Exercise:
Lines with the word "rock": copy all of them from the entries below.

BEGIN Recorded data

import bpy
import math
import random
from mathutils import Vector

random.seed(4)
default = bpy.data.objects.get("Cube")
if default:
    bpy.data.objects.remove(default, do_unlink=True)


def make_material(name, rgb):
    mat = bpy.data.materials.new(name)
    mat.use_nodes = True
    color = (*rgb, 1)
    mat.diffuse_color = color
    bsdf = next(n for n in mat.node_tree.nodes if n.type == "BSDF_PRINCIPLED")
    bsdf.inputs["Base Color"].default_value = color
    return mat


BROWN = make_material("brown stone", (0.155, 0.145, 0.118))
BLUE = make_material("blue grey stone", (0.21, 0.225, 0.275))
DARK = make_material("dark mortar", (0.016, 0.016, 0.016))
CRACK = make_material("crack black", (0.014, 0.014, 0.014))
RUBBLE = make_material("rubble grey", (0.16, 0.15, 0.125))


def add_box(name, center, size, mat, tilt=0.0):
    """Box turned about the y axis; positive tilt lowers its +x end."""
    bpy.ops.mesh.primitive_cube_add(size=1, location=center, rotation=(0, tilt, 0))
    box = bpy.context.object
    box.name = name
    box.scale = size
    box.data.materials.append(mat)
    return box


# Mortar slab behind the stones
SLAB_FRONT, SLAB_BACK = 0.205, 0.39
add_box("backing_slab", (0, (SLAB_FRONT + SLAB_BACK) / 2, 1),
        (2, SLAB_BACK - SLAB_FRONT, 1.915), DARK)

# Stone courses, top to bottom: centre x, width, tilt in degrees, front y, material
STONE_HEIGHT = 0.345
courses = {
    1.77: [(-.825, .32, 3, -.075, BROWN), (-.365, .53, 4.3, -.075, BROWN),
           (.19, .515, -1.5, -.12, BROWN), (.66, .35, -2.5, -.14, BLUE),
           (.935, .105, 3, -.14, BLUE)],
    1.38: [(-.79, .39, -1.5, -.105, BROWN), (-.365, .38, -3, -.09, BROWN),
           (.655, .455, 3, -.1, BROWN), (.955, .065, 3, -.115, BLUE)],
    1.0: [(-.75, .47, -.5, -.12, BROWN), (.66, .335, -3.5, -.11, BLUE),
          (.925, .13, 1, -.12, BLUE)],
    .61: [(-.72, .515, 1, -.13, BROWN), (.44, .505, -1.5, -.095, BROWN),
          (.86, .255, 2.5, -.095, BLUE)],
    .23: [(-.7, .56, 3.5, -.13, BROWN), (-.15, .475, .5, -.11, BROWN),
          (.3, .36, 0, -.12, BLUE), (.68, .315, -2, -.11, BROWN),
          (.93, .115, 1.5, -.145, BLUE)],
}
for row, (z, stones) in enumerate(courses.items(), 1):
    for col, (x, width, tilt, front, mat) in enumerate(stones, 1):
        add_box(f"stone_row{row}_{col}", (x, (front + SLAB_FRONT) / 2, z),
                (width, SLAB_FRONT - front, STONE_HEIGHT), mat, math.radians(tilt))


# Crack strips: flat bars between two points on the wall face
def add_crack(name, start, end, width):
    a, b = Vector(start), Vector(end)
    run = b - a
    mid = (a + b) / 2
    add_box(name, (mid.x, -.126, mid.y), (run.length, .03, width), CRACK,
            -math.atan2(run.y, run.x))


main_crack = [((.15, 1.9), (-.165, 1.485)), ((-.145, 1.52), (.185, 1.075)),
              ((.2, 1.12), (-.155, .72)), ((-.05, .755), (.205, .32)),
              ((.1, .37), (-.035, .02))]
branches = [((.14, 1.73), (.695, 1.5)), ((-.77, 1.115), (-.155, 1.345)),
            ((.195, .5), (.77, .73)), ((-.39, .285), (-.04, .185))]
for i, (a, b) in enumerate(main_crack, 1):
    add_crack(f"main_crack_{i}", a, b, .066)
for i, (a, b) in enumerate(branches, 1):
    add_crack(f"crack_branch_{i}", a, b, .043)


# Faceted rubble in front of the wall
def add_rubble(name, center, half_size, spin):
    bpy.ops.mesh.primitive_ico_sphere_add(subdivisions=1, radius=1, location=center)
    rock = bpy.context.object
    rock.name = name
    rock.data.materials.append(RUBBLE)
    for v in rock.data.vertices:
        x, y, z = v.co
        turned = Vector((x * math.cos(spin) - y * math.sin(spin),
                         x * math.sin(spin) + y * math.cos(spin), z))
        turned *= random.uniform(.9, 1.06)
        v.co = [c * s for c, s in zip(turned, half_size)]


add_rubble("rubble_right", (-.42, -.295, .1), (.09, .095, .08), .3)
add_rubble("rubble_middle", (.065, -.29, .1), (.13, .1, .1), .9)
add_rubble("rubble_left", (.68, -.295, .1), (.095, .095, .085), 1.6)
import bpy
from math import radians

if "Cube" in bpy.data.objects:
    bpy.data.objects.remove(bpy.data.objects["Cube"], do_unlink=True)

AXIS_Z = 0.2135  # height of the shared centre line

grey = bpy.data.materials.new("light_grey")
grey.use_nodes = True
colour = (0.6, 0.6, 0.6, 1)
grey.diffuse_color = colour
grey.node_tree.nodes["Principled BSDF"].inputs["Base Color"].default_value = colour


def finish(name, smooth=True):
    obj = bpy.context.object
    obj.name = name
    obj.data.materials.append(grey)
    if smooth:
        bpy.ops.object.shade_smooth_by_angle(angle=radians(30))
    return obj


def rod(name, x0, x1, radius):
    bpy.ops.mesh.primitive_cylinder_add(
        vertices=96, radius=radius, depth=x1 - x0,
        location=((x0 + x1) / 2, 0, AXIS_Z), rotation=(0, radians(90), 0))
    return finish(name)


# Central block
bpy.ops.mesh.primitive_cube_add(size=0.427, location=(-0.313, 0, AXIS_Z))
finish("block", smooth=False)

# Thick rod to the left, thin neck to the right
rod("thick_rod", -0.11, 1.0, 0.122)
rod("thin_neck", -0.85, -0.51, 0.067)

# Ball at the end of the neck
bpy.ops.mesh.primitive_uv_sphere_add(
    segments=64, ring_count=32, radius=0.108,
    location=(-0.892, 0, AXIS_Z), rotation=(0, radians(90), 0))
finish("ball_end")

END Recorded data

Response:
    rock = bpy.context.object
    rock.name = name
    rock.data.materials.append(RUBBLE)
    for v in rock.data.vertices:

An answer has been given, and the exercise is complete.